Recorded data
----------

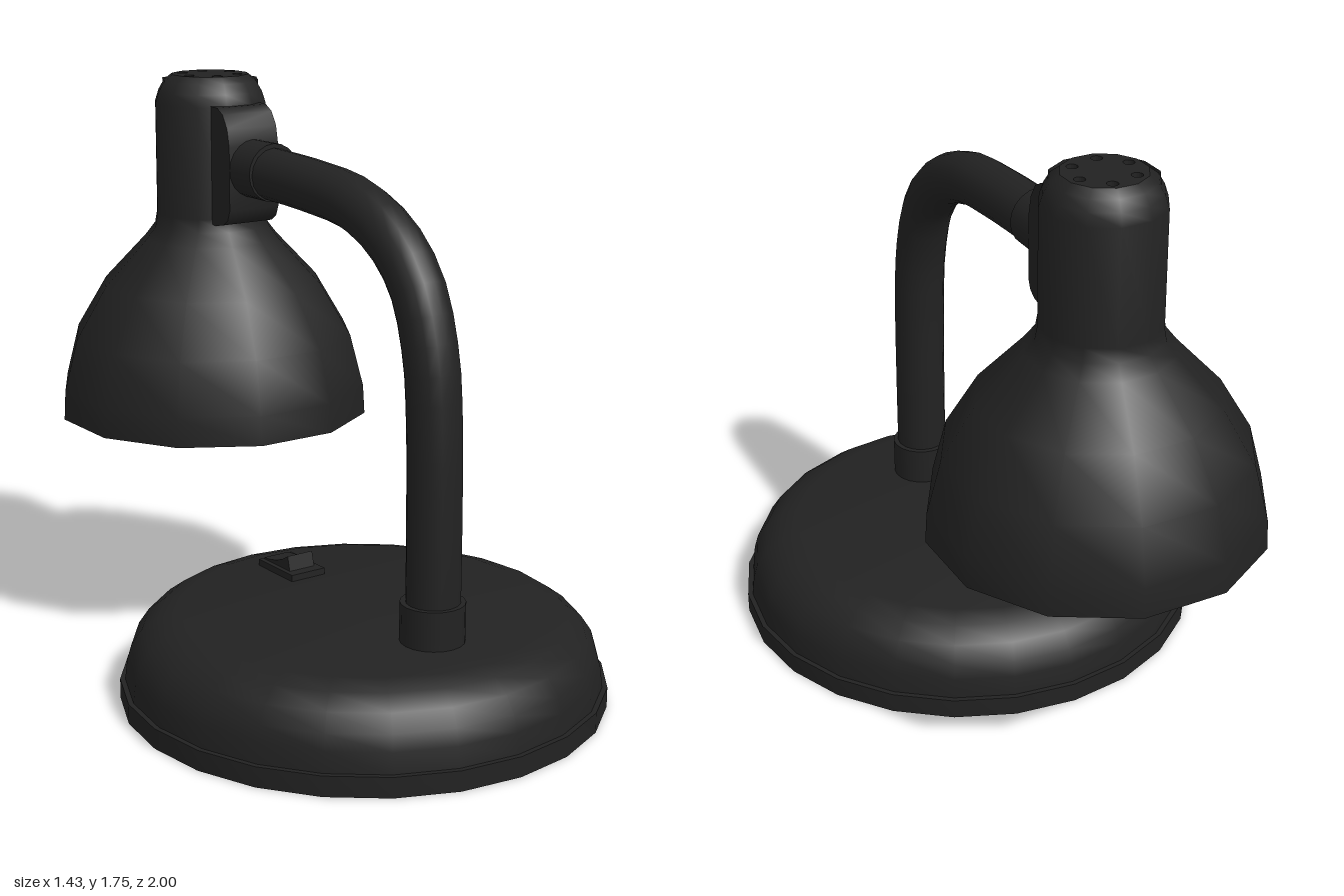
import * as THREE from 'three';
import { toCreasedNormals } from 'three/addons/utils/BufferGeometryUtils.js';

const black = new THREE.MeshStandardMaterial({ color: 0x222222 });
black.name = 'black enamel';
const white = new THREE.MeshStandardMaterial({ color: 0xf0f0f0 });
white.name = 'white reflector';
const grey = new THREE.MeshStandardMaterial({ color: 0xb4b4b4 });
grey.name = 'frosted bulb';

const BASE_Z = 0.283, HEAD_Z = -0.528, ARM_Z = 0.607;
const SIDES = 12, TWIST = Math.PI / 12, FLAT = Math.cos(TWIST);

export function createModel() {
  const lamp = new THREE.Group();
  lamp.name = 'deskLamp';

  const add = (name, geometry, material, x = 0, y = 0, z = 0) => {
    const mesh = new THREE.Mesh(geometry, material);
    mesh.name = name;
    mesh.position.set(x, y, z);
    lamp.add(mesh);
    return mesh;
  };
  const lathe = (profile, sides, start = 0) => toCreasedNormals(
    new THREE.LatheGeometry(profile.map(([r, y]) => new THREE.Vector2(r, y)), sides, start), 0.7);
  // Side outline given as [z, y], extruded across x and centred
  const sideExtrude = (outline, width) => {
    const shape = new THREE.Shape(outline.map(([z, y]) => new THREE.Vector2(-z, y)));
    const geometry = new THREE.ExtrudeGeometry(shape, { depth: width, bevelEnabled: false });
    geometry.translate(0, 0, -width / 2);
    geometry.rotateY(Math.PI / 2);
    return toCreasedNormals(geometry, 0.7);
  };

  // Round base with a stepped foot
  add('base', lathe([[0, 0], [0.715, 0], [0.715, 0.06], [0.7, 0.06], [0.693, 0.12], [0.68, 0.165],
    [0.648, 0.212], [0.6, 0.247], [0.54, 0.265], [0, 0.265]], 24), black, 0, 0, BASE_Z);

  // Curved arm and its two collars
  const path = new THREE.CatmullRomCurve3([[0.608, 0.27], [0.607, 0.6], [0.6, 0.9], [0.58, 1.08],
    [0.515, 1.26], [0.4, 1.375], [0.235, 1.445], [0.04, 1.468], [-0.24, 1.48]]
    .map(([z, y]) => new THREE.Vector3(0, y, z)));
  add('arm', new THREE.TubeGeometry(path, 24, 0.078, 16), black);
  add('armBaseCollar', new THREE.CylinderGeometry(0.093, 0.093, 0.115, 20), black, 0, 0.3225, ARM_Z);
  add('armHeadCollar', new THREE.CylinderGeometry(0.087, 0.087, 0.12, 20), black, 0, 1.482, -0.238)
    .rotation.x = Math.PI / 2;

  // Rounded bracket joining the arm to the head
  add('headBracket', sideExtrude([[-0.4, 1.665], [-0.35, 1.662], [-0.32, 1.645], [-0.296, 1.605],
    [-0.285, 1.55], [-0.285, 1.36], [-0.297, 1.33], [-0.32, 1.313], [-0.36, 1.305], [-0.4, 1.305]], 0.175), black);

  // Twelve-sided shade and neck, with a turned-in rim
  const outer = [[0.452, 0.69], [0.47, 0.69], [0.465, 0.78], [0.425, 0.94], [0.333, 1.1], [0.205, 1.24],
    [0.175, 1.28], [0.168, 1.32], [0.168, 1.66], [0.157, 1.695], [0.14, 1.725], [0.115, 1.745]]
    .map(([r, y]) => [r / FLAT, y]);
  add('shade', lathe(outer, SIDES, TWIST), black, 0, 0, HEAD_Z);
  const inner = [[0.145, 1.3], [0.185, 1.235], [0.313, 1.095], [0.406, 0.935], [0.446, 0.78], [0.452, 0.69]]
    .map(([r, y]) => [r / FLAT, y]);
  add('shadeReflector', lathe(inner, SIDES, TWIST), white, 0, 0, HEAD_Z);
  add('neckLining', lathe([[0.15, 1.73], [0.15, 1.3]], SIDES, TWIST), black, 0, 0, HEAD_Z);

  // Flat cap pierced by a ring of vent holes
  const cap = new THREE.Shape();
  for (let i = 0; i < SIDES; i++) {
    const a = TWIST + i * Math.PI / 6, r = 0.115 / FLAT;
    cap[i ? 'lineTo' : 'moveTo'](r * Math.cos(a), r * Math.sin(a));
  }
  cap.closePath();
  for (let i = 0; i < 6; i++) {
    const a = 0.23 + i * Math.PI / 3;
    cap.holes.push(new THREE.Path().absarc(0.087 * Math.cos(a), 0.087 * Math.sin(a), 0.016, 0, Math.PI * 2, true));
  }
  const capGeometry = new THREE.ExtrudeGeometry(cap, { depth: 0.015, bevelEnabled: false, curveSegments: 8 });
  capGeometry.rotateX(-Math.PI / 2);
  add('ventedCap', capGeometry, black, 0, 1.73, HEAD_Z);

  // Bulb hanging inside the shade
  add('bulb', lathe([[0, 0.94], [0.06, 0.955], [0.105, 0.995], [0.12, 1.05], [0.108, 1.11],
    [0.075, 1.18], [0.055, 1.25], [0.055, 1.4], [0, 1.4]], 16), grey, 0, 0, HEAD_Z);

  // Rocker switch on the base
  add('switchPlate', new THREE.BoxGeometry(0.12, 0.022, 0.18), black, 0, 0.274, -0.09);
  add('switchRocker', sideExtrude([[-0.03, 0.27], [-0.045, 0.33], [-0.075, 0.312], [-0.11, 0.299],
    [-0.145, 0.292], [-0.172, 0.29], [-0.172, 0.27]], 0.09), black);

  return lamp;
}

----------

*Try it:* The response must match the data line for line, from its first line through the line with "const mesh = new", inclusive, and must leave out the pictures.

*Your solution:*
import * as THREE from 'three';
import { toCreasedNormals } from 'three/addons/utils/BufferGeometryUtils.js';

const black = new THREE.MeshStandardMaterial({ color: 0x222222 });
black.name = 'black enamel';
const white = new THREE.MeshStandardMaterial({ color: 0xf0f0f0 });
white.name = 'white reflector';
const grey = new THREE.MeshStandardMaterial({ color: 0xb4b4b4 });
grey.name = 'frosted bulb';

const BASE_Z = 0.283, HEAD_Z = -0.528, ARM_Z = 0.607;
const SIDES = 12, TWIST = Math.PI / 12, FLAT = Math.cos(TWIST);

export function createModel() {
  const lamp = new THREE.Group();
  lamp.name = 'deskLamp';

  const add = (name, geometry, material, x = 0, y = 0, z = 0) => {
    const mesh = new THREE.Mesh(geometry, material);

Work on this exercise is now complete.